With the 5G ramp still in its early days, headwinds from the Apple business, and ongoing uncertainties about several chip end-markets, FY 2020 isn’t going to be a banner year for Qorvo, but then nobody expects it to be. I do expect acceleration, though, and I’m still looking for long-term revenue growth in the 7% to 8% range, with IDP driving a lot of that opportunity.
Qorvo’s progress on gross margin improvement has been rocky and inconsistent, but I do believe the situation is getting better. While the fab consolidation efforts announced last quarter will create some near-term pressure, it should help long term, and I think management is trying to find that difficult sweet spot between maximizing current margins without leaving themselves short of capacity should they score a big OEM win and/or end-markets re-accelerate faster than expected.
I believe that Qorvo will get to adjusted FCF margins of 20% and higher relatively soon, driving low double-digit long-term FCF growth.

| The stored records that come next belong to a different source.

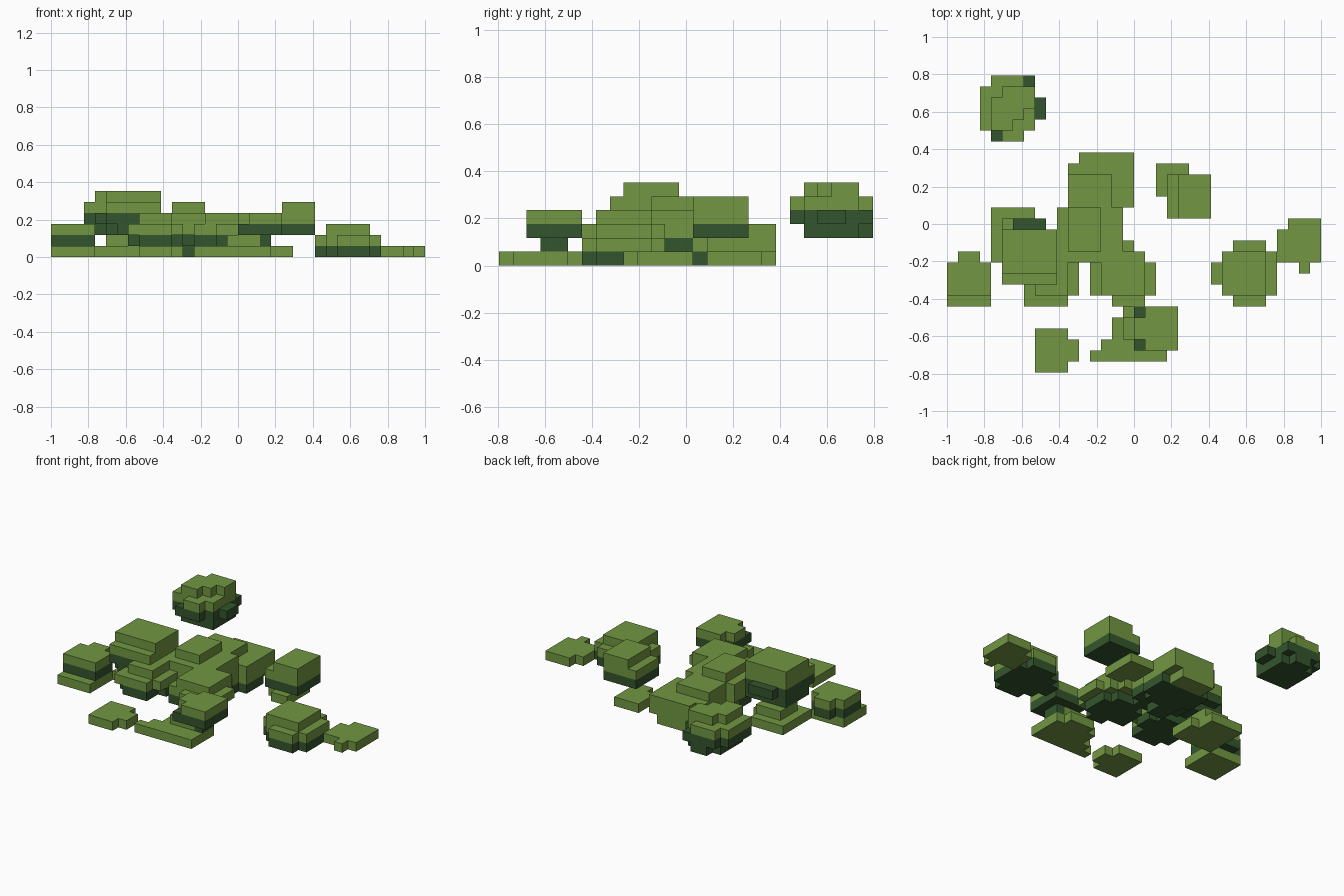
import bpy, bmesh
from mathutils import Vector

cube = bpy.data.objects.get("Cube")
if cube:
    bpy.data.objects.remove(cube, do_unlink=True)

U = 2 / 34              # edge of one block
MID = (17, 13.5)        # grid centre in blocks


def material(name, rgb):
    m = bpy.data.materials.new(name)
    m.use_nodes = True
    m.diffuse_color = (*rgb, 1)
    m.node_tree.nodes["Principled BSDF"].inputs["Base Color"].default_value = (*rgb, 1)
    return m


LIGHT = material("light leaf green", (0.168, 0.309, 0.054))
DARK = material("dark leaf green", (0.034, 0.091, 0.026))

# Face directions with their four corners
FACES = []
for axis in range(3):
    for side in (0, 1):
        a, b = (axis + 1) % 3, (axis + 2) % 3
        quad = []
        for u, v in ((0, 0), (1, 0), (1, 1), (0, 1)):
            p = [0, 0, 0]
            p[axis], p[a], p[b] = side, u, v
            quad.append(tuple(p))
        n = [0, 0, 0]
        n[axis] = 2 * side - 1
        FACES.append((tuple(n), quad if side else quad[::-1]))


def clump(name, split, layers):
    """Leaf clump: {layer: [(x0, x1, y0, y1), ...]} in blocks, dark below layer split."""
    cells = {(i, j, k) for k, rects in layers.items() for x0, x1, y0, y1 in rects
             for i in range(x0, x1 + 1) for j in range(y0, y1 + 1)}
    bm = bmesh.new()
    verts = {}

    def vert(p):
        if p not in verts:
            verts[p] = bm.verts.new(Vector((p[0] - MID[0], p[1] - MID[1], p[2])) * U)
        return verts[p]

    for c in sorted(cells):
        for n, quad in FACES:
            if tuple(c[t] + n[t] for t in range(3)) in cells:
                continue
            f = bm.faces.new([vert(tuple(c[t] + q[t] for t in range(3))) for q in quad])
            f.material_index = 0 if c[2] >= split else 1
    me = bpy.data.meshes.new(name)
    bm.to_mesh(me)
    bm.free()
    me.materials.append(LIGHT)
    me.materials.append(DARK)
    bpy.context.collection.objects.link(bpy.data.objects.new(name, me))


# Floating clump at the back right
clump("back_floating_clump", 4, {
    5: [(4, 7, 24, 24), (4, 6, 23, 23), (5, 7, 25, 25), (4, 5, 22, 22)],
    4: [(3, 7, 22, 25), (4, 6, 26, 26), (5, 6, 21, 21)],
    3: [(3, 7, 22, 25), (8, 8, 23, 24), (4, 6, 21, 21), (4, 7, 26, 26)],
    2: [(4, 7, 22, 25), (5, 6, 26, 26)]})

# Tall clump on the right side
clump("right_tall_clump", 4, {
    5: [(5, 9, 9, 12)],
    4: [(5, 9, 8, 12)],
    3: [(5, 9, 8, 12), (6, 8, 13, 13)],
    2: [(5, 9, 9, 12), (6, 8, 8, 8)]})

# Low mound beneath it
clump("right_low_mound", 0, {
    0: [(4, 7, 10, 14), (8, 8, 10, 12)],
    1: [(5, 7, 11, 13)]})

# Far right clump and its low slab
clump("far_right_clump", 2, {
    2: [(0, 3, 7, 9), (1, 2, 10, 10)],
    1: [(0, 3, 7, 9), (1, 2, 10, 10)]})
clump("far_right_slab", 0, {0: [(0, 3, 6, 9)]})

# Clump in front of the tall one
clump("right_front_clump", 2, {
    3: [(8, 10, 7, 10)],
    2: [(7, 10, 6, 10), (11, 11, 7, 10)],
    1: [(7, 10, 7, 10), (8, 10, 6, 6), (11, 11, 8, 9)]})

# Two overlapping clumps in the middle
clump("centre_clump", 2, {
    4: [(11, 13, 11, 14)],
    3: [(10, 13, 10, 14), (14, 15, 11, 14), (11, 14, 15, 15)],
    2: [(10, 15, 11, 14), (11, 14, 10, 10), (11, 14, 15, 15)],
    1: [(10, 15, 12, 13), (11, 14, 11, 14)],
    0: [(12, 13, 12, 14)]})
clump("centre_back_clump", 1, {
    3: [(11, 14, 14, 17)],
    2: [(11, 16, 15, 18), (12, 16, 19, 19), (12, 15, 14, 14)],
    1: [(11, 16, 15, 18), (12, 16, 19, 19), (12, 15, 14, 14)],
    0: [(11, 16, 15, 17), (12, 15, 14, 14)]})
clump("centre_back_foot", 0, {0: [(12, 15, 18, 19)]})

# Clump in front of the middle
clump("centre_front_clump", 2, {
    3: [(14, 17, 7, 10)],
    2: [(13, 17, 7, 9), (18, 18, 7, 9), (14, 17, 10, 10), (14, 16, 11, 11), (15, 17, 6, 6)],
    1: [(13, 17, 7, 9), (14, 16, 10, 10), (15, 16, 6, 6)]})

# Front clump resting on a wide slab
clump("front_clump", 3, {
    3: [(17, 20, 3, 4), (18, 20, 2, 2), (18, 20, 5, 5)],
    2: [(17, 20, 2, 5)],
    1: [(19, 19, 3, 4)]})
clump("front_slab", 0, {
    0: [(13, 19, 1, 1), (14, 19, 2, 2), (15, 19, 3, 4), (16, 18, 5, 5)],
    1: [(16, 18, 3, 4)]})
clump("front_right_slab", 0, {0: [(8, 10, 0, 3), (11, 11, 1, 2)]})

# Raised clump at the back left with a small slab under it
clump("back_left_clump", 3, {
    4: [(21, 23, 14, 17)],
    3: [(20, 23, 14, 17)],
    2: [(20, 23, 14, 17)]})
clump("back_left_slab", 0, {0: [(19, 21, 16, 18), (20, 21, 15, 15)]})

# Left clump and the slab at the far left
clump("left_clump", 1, {
    2: [(25, 28, 7, 10)],
    1: [(25, 29, 7, 10), (24, 24, 8, 9), (26, 28, 11, 11), (26, 28, 6, 6)],
    0: [(25, 29, 7, 10), (24, 24, 8, 9), (26, 28, 11, 11), (26, 28, 6, 6)]})
clump("far_left_slab", 0, {
    0: [(30, 33, 10, 12), (31, 33, 13, 13), (32, 32, 9, 9)]})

The Bottom Line
Qorvo’s low gross margins are a headwind to one of my valuation approaches, but the shares look undervalued on discounted cash flow and adjusted op margin-driven EV/revenue. With what I believe to be realistic-to-conservative expectations, it’s not hard to argue for a fair value in the high $80’s, which still leaves meaningful upside for Qorvo – not a common occurrence in the chip sector today. I realize Qorvo has been a frustrating name for a long time, but with a strong IDP business and a potentially stabilizing then improving mobile business, I think this name is worth a look.
Disclosure: I am/we are long AVGO. I wrote this article myself, and it expresses my own opinions. I am not receiving compensation for it (other than from Seeking Alpha). I have no business relationship with any company whose stock is mentioned in this article.